Autonomy, Electrification & Car Design

I expect the design of upcoming autonomous vehicles (AVs) will be dramatically different from our cars of today.

I expect the design of upcoming autonomous vehicles (AVs) will be dramatically different from our cars of today. We rarely think how much the style of our current cars reflects the fact they are driven/controlled by us humans. I am surprised how much our human psychology informs car design and determines which vehicle we decide to buy. This will all change in the future when our cars are controlled by computers.

I began to see how radically different our upcoming AVs will be styled when teaching a mobility design class at College for Creative Studies (collegeforcreativestudies.edu). One student design for a futuristic new Uber vehicle got me thinking about this big change when we no longer control our vehicles. 

The proposed new Uber vehicle was larger than most of our cars today and had a very commanding presence. It featured three separate passenger pod areas inside, and an asymmetrical design focused on easy ingress and egress for passengers. It looked like the vehicle was designed by an architect, not a car designer. As an AV, it had no human driving the vehicle and thus eliminated key styling cues to the front of the vehicle.

I expect the familiar “face” of our cars and trucks to go away in the AV future. This may not seem like a big deal, but our vehicles have had lights that look like “eyes” and a front grill that looks like a “mouth” for over a century of automotive design.

It’s important to recognize our cars of today are “avatars”. They are a larger “skin-on-wheels” which we sit inside of and control. While I could not recognize a friend of mine from just a half block away, as they are too small to see, I am able to see their car from that distance. We often choose to purchase a vehicle that presents an image of ourselves that we like.

We can think of our cars as being a large driving “robot” that we control. We climb into our cars and can now speed down the freeway at 70 mph or more. Or we can carry a hockey team or a payload or perform other tasks with our vehicles. They are, in effect, “super-human,” which could go to explaining the face-like nature of vehicle front ends.

Many of us can remember a time in car design where the front headlights would pop-up when turned on, but could not be seen when not in use. This styling element didn’t last too long, as people preferred headlights (“eyes”) to always be seen. Today our headlights have never been more beautiful, intricate designs that are a key styling element.

The front grill, or mouth of the car, is another key design element. Consider the front grill of a new Audi or Lexus—they are very large. We have also seen the early electric cars, such as the Tesla Model S featuring a large black plastic (graphic) grill, indicating the car has a large mouth like our countless gasoline-powered vehicles. This large opening is not needed on the Model S from a functionality standpoint. 

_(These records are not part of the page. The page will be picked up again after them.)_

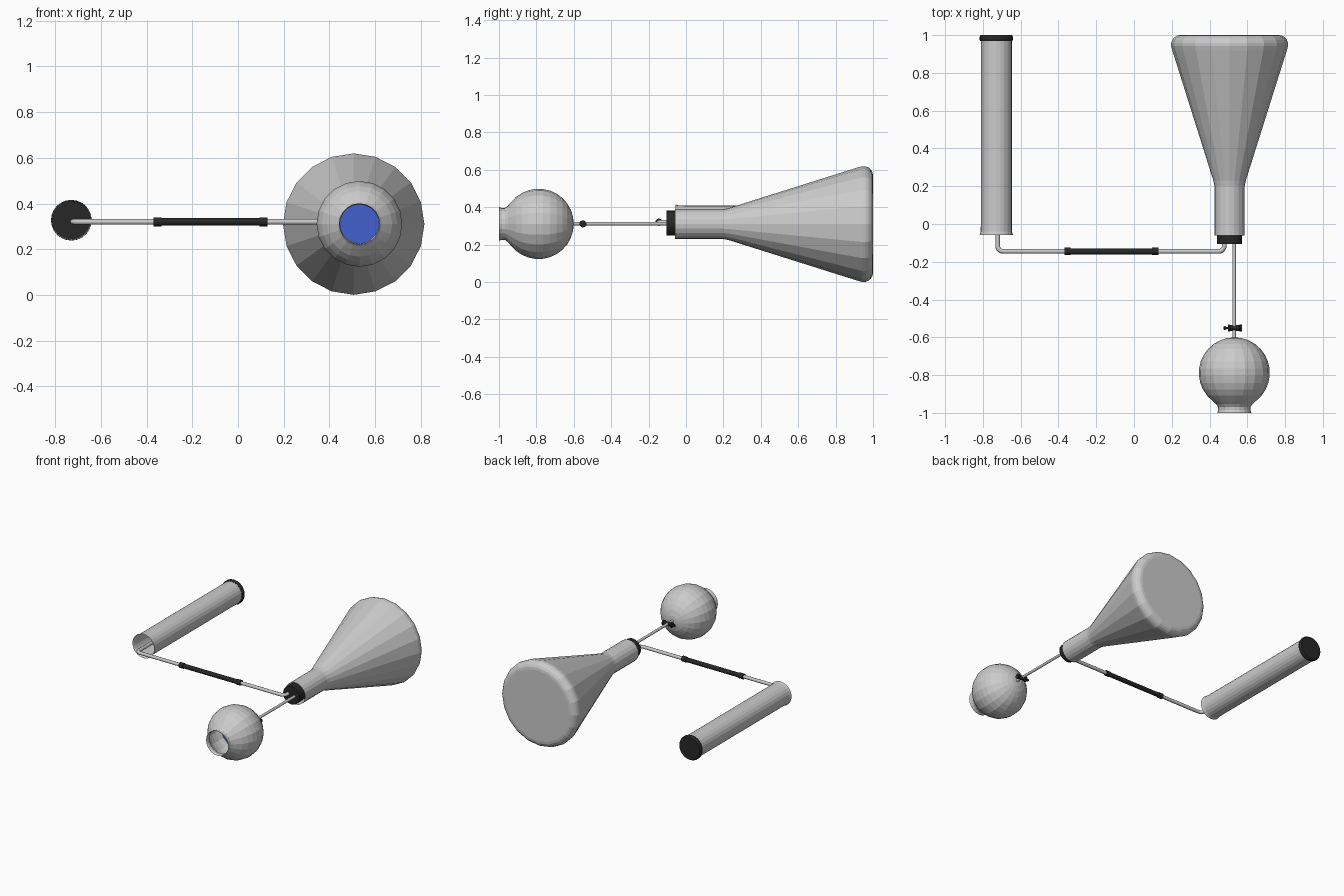
import bpy, bmesh, math
from mathutils import Vector

if "Cube" in bpy.data.objects:
    bpy.data.objects.remove(bpy.data.objects["Cube"])


def material(name, color):
    m = bpy.data.materials.new(name)
    m.diffuse_color = color
    m.use_nodes = True
    m.node_tree.nodes["Principled BSDF"].inputs["Base Color"].default_value = m.diffuse_color
    return m


BLACK = material("black_rubber", (0.02, 0.02, 0.02, 1))
BLUE = material("blue_liquid", (0.05, 0.12, 0.6, 1))


def finish(name, bm, mat=None):
    bmesh.ops.recalc_face_normals(bm, faces=bm.faces)
    me = bpy.data.meshes.new(name)
    bm.to_mesh(me)
    bm.free()
    ob = bpy.data.objects.new(name, me)
    bpy.context.collection.objects.link(ob)
    if mat:
        me.materials.append(mat)
    return ob


def lathe(name, origin, profile, n=20, mat=None, axis="y"):
    """Spin (radius, distance) points round the axis; radius 0 closes an end."""
    o, bm, rings = Vector(origin), bmesh.new(), []
    for r, d in profile:
        ring = []
        for i in range(n if r else 1):
            a = 2 * math.pi * i / n
            u, v = r * math.cos(a), r * math.sin(a)
            ring.append(bm.verts.new(o + Vector((u, d, v) if axis == "y" else (d, u, v))))
        rings.append(ring)
    for a, b in zip(rings, rings[1:]):
        for i in range(n):
            j = (i + 1) % n
            quad = [a[i % len(a)], a[j % len(a)], b[j % len(b)], b[i % len(b)]]
            bm.faces.new(list(dict.fromkeys(quad)))
    return finish(name, bm, mat)


def rod(r, a, b):
    return [(0, a), (r, a), (r, b), (0, b)]


def arc(cr, cy, r, a0, a1, steps):
    """Profile arc, angle measured from the +radius direction towards +y."""
    pts = []
    for i in range(steps + 1):
        a = math.radians(a0 + (a1 - a0) * i / steps)
        pts.append((max(0, cr + r * math.cos(a)), cy + r * math.sin(a)))
    return pts


# Conical flask lying on its side, with rounded base
FX, FZ = 0.506, 0.31
lathe("flask", (FX, 0, FZ),
      [(0.08, -0.06), (0.08, 0.2), (0.086, 0.23), (0.302, 0.915)]
      + arc(0.26, 0.95, 0.05, -10, 90, 5) + [(0, 1.0)])
lathe("flask_stopper", (FX, 0, FZ + 0.005),
      [(0, -0.105), (0.067, -0.105), (0.067, -0.058), (0.064, 0.02), (0, 0.02)], mat=BLACK)

# Open test tube with flared lip and dark end cap
TX, TZ = -0.729, 0.327
lathe("test_tube", (TX, 0, TZ),
      [(0.088, -0.057), (0.083, -0.04), (0.082, 0.0), (0.082, 0.985)], n=24)
lathe("test_tube_cap", (TX, 0, TZ),
      [(0, 0.968), (0.084, 0.968), (0.089, 0.977), (0.089, 0.99), (0.083, 1.0), (0, 1.0)],
      n=24, mat=BLACK)

# Bent delivery pipe, from the test tube to the flask
PY, PZ, BEND = -0.145, 0.32, 0.03
path = [Vector((-0.722, 0.3, PZ))]
for cx, start in ((-0.722 + BEND, 180), (0.478 - BEND, 270)):
    for k in range(6):
        a = math.radians(start + 18 * k)
        path.append(Vector((cx + BEND * math.cos(a), PY + BEND + BEND * math.sin(a), PZ)))
path.append(Vector((0.478, 0.06, PZ)))
cu = bpy.data.curves.new("delivery_pipe", "CURVE")
cu.dimensions = "3D"
cu.bevel_depth, cu.bevel_resolution, cu.use_fill_caps = 0.0125, 2, True
sp = cu.splines.new("POLY")
sp.points.add(len(path) - 1)
for p, co in zip(sp.points, path):
    p.co = (*co, 1)
bpy.context.collection.objects.link(bpy.data.objects.new("delivery_pipe", cu))

# Rubber sleeve with a collar at each end
lathe("rubber_sleeve", (0, PY, PZ), rod(0.016, -0.35, 0.112), 12, BLACK, "x")
for side, x in (("left", -0.352), ("right", 0.112)):
    lathe("sleeve_collar_" + side, (x, PY, PZ), rod(0.0195, -0.017, 0.017), 12, BLACK, "x")

# Funnel: bulb with open flared mouth, liquid, stem
BX, BY, BZ, BR = 0.531, -0.788, 0.311, 0.188
lathe("funnel_bulb", (BX, 0, BZ),
      [(0.09, -1.0), (0.085, -0.985), (0.086, -0.968), (0.097, -0.953)]
      + arc(0, BY, BR, -52, 90, 12))
lathe("funnel_liquid", (BX, 0, BZ),
      [(0, BY + 0.06)] + arc(0, BY, BR - 0.008, 19.5, 90, 6), mat=BLUE)
lathe("funnel_stem", (BX, 0, BZ + 0.002), rod(0.0095, -0.61, 0.8), 12)

# Stopcock across the stem
lathe("stopcock", (BX, -0.551, BZ),
      [(0, -0.034), (0.019, -0.034), (0.019, -0.026), (0.015, -0.022), (0.015, 0.026),
       (0.019, 0.03), (0.019, 0.04), (0, 0.04)], 12, BLACK, "x")
lathe("stopcock_handle", (BX, -0.551, BZ),
      [(0, -0.058), (0.008, -0.056), (0.011, -0.05), (0.006, -0.042), (0.006, -0.03), (0, -0.03)],
      12, BLACK, "x")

Speaking of Tesla, the latest designs for the Model S, Model X, and new Model 3 eliminate this fake grill and eliminate the “mouth” graphic. This makes sense for an EV, but I wonder if their new design isn’t more about the coming future of Autopilot, and how their cars will be computer controlled?

We saw a different approach to a car’s eyes in the Pixar movie Cars. In this animated movie, the car’s eyes were on the windshield to allow them to be seen easier.

As we transition into the AV future, it’s interesting to see millions of consumers riding in an Uber or Lyft, but caring less about the vehicle design. We can choose between a basic car, an SUV, or a limo, depending on our choice at the time. Once that determination has been made, we seek a clean, comfortable and safe ride—but care less about the actual vehicle’s look.

We are beginning to see other futuristic AV designs that heavily depart from traditional car design. One proposal from the international design firm IDEO (ideo.com) looks more like a plain box, or “office” on wheels with no automotive styling cues at all. It suggests a future where computers drive and humans do not control the vehicle, and these future vehicles do not have any design elements that look like a person’s eyes or mouth or feature a symmetrical design like our human heads.